**Problem statement:** In the entries below, find the line containing "add('handle', handleGeometry(), leather);". Copy it and all lines after it, exactly, through the end.
========================
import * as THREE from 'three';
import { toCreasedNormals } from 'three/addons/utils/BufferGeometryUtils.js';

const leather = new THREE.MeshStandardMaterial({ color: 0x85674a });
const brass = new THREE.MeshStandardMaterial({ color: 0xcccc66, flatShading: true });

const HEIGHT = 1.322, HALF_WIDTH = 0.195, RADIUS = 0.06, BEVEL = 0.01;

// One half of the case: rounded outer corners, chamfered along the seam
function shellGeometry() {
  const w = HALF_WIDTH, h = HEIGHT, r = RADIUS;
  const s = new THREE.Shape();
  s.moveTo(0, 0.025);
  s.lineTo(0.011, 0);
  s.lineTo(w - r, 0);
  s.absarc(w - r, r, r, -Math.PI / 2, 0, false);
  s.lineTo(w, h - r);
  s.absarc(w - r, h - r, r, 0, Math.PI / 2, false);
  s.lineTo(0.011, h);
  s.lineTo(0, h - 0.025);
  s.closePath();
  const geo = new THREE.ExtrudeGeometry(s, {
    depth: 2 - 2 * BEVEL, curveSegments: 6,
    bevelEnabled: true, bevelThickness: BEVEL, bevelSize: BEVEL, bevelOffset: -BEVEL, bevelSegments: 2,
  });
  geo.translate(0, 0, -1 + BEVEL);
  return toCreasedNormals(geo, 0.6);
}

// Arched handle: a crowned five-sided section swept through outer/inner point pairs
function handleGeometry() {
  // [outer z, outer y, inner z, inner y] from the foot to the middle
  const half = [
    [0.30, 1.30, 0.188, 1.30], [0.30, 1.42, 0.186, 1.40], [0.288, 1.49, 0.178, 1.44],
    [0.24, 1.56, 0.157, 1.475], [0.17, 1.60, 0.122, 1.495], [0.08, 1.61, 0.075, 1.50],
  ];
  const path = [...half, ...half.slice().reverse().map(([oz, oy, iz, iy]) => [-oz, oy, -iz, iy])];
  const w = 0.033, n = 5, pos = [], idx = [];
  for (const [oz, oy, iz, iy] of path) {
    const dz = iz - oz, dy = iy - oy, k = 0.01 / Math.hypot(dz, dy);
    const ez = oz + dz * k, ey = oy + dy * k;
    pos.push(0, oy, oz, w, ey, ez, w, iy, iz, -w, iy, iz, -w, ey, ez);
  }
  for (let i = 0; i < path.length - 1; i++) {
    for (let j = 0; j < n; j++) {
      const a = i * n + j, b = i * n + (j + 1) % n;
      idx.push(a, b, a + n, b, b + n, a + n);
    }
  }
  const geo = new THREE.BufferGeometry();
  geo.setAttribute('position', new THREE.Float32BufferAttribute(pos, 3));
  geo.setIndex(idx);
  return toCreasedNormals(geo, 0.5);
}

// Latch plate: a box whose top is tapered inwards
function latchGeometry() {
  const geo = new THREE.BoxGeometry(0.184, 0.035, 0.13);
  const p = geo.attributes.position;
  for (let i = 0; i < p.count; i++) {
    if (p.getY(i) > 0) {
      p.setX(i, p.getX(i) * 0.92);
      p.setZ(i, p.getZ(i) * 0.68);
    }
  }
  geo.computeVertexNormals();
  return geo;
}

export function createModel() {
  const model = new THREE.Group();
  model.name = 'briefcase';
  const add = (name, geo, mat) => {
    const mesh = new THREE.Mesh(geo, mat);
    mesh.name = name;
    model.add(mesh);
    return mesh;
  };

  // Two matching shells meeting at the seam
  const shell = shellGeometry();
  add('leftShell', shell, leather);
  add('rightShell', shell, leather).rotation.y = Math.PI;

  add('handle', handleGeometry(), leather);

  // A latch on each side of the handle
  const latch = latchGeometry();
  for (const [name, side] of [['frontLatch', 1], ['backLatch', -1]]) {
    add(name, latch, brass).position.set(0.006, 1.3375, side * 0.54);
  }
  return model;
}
========================
**Written response:**
  add('handle', handleGeometry(), leather);

  // A latch on each side of the handle
  const latch = latchGeometry();
  for (const [name, side] of [['frontLatch', 1], ['backLatch', -1]]) {
    add(name, latch, brass).position.set(0.006, 1.3375, side * 0.54);
  }
  return model;
}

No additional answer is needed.